How do they do that? is a series for The Source that explores the technology that helps keep Metro running and passengers and other commuters moving. Some of it applies directly to the trains, buses and freeways and some of it runs in the background — invisible to nearly everyone but essential to mobility in our region.
Metro earns more than $100,000 from the contractor that provides Transit TV each year, helping to subsidize customer-paid fares that cover only 28 percent of the cost of the ride. While this is not a lot of money in terms of the cost of running a huge transit agency like Metro, it’s enough to make it worthwhile and there is no cost to Metro for providing Transit TV.
How do the monitors aboard Metro’s bus fleet receive the programs that change daily? By a specialized digital system created to collect the news, weather and feature programming and transmit it to the buses via Wi-Fi.
Each day Transit TV runs dozens of short programs of national, world and local interest on a variety of topics including news, health and fitness, safety, L.A. history and self-help.
For example, a segment called Transit TV Teacher offers short lessons on common mistakes such as the difference between the words “there” and “their.” How-to tips might explain how to prepare a resume. A Hulu-produced show called The Morning After offers synopses of the previous night’s TV programming.
Daily news segments come from AP news and Telemundo. There are a variety of trivia games for riders to play, with answers sent in via email.
Recently Transit TV began running clips from Metro Motion, Metro’s TV news show that features a variety of entertaining and informative transportation news and feature stories throughout Los Angeles County.
Most stories change daily, although contests change weekly and there are several transmissions throughout the day. How does this happen?
Segments from the wide variety of sources are posted to the Tezo Systems (for Transit TV) ftp site. Tezo itself produces local content that is moved to the publishing queue. The content is assembled into a 1-hour loop that contains several dozen pieces including commercials that, as on TV, pay for the shows. The pieces are recoded to make them compatible with Transit TV specs. This allows them to play on the monitors on the buses. The encoded loop is then transmitted over the internet to a server in downtown Los Angeles.
From there the 60-minute loop of shows is sent over the cellular network to station servers at each Metro division. From the station servers content is transmitted via Wi-Fi to onboard computers (called media engines) on the buses. When the buses come within 600 feet of the station servers they automatically communicate. If there is new content, the buses collect it. Throughout the day the media engines are constantly looking for this communication. Typically the buses return to the division yards at some point during the day and pick up any refreshed material. New content is typically available in the morning between 8 and 9 a.m., with additional news available in the afternoon between 5 and 6 p.m.
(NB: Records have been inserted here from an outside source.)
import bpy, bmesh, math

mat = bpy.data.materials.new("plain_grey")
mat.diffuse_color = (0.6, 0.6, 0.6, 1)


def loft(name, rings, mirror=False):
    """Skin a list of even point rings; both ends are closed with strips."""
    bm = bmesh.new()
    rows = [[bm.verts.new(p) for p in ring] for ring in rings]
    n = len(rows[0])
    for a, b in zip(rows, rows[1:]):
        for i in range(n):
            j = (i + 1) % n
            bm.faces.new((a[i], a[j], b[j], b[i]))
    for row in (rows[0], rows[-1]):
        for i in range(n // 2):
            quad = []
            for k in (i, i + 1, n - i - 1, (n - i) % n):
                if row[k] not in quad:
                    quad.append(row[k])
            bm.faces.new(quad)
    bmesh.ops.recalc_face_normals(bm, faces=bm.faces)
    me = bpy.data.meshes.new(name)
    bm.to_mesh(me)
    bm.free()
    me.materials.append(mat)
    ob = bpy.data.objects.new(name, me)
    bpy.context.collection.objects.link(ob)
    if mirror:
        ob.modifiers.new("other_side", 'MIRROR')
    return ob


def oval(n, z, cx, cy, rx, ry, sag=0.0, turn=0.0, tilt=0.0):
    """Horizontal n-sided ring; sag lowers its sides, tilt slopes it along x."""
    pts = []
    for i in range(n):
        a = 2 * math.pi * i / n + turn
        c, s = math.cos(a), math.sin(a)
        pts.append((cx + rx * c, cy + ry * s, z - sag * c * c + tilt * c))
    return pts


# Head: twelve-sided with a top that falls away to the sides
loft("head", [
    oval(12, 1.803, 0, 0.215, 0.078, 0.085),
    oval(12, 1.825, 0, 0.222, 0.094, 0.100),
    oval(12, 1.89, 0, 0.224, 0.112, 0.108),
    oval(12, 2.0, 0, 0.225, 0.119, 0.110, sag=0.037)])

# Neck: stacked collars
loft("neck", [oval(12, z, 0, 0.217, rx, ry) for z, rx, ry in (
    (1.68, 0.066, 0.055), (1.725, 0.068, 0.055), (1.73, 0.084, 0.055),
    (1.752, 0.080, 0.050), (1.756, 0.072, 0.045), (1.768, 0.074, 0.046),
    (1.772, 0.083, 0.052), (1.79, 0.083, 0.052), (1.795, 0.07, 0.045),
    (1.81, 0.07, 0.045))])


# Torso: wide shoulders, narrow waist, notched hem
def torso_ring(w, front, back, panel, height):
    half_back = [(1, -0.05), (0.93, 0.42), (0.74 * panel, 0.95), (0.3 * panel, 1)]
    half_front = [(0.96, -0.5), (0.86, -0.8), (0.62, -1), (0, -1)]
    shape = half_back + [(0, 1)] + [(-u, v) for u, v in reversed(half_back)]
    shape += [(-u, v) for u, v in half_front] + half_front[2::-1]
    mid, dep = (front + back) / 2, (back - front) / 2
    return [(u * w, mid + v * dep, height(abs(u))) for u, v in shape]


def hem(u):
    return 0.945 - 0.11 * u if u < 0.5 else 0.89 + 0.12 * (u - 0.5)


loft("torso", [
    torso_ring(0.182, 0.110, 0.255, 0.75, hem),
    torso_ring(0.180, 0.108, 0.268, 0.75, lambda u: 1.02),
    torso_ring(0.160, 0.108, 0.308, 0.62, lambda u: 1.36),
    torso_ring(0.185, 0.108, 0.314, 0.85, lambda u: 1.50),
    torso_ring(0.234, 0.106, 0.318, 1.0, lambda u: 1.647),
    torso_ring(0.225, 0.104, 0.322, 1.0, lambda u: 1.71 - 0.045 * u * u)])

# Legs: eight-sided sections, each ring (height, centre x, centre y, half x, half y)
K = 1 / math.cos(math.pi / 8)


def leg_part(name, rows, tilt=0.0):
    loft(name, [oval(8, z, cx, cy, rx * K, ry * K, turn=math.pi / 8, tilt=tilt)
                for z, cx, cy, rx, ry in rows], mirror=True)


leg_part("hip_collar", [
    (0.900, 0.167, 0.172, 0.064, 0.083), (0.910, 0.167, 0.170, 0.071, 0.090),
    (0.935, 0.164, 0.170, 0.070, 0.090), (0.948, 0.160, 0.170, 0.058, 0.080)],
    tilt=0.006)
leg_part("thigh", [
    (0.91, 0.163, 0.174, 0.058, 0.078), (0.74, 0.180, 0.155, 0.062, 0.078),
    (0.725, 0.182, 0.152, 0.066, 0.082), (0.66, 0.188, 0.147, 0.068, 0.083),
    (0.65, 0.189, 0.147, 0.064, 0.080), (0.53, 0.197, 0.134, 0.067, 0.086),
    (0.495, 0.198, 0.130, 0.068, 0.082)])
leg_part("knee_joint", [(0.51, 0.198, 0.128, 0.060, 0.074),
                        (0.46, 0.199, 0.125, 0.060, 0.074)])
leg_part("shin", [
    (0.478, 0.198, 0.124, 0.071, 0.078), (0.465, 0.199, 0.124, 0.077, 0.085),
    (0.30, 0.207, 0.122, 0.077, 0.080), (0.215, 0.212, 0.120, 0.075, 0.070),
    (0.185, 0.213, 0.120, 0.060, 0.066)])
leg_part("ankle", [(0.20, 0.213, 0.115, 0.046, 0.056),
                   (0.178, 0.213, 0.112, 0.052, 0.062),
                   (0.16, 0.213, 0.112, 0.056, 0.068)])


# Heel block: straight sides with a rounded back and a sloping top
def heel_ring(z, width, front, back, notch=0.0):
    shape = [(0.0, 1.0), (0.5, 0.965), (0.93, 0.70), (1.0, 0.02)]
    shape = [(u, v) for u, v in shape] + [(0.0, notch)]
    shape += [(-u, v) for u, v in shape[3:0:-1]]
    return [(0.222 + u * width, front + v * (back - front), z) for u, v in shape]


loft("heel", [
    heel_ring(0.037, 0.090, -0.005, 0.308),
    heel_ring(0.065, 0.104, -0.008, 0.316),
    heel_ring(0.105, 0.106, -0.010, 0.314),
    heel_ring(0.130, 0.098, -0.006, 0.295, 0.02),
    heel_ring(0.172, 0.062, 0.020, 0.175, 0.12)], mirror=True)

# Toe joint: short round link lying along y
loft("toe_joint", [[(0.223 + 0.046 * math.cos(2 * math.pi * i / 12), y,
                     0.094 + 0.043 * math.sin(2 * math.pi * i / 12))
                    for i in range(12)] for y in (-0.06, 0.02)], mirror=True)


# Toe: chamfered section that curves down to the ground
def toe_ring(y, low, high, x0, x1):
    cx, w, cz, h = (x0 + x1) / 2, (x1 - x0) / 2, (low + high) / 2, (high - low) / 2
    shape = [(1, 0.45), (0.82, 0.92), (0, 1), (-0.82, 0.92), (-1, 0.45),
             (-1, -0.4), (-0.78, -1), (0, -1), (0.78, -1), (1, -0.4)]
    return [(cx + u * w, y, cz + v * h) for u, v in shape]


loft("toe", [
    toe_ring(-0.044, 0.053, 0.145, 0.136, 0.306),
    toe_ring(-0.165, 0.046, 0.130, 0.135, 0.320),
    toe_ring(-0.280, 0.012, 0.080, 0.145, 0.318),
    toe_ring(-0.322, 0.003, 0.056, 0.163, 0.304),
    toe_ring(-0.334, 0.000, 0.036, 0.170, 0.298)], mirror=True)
In addition to the shows, games and news, GPS-triggered advertising banners promoting businesses that the buses are passing by pop up as the buses are passing. See an ad for ice cream? You just might be able to hop off the bus and buy some.
Transit TV debuted on Metro’s 2,000 buses in 2006.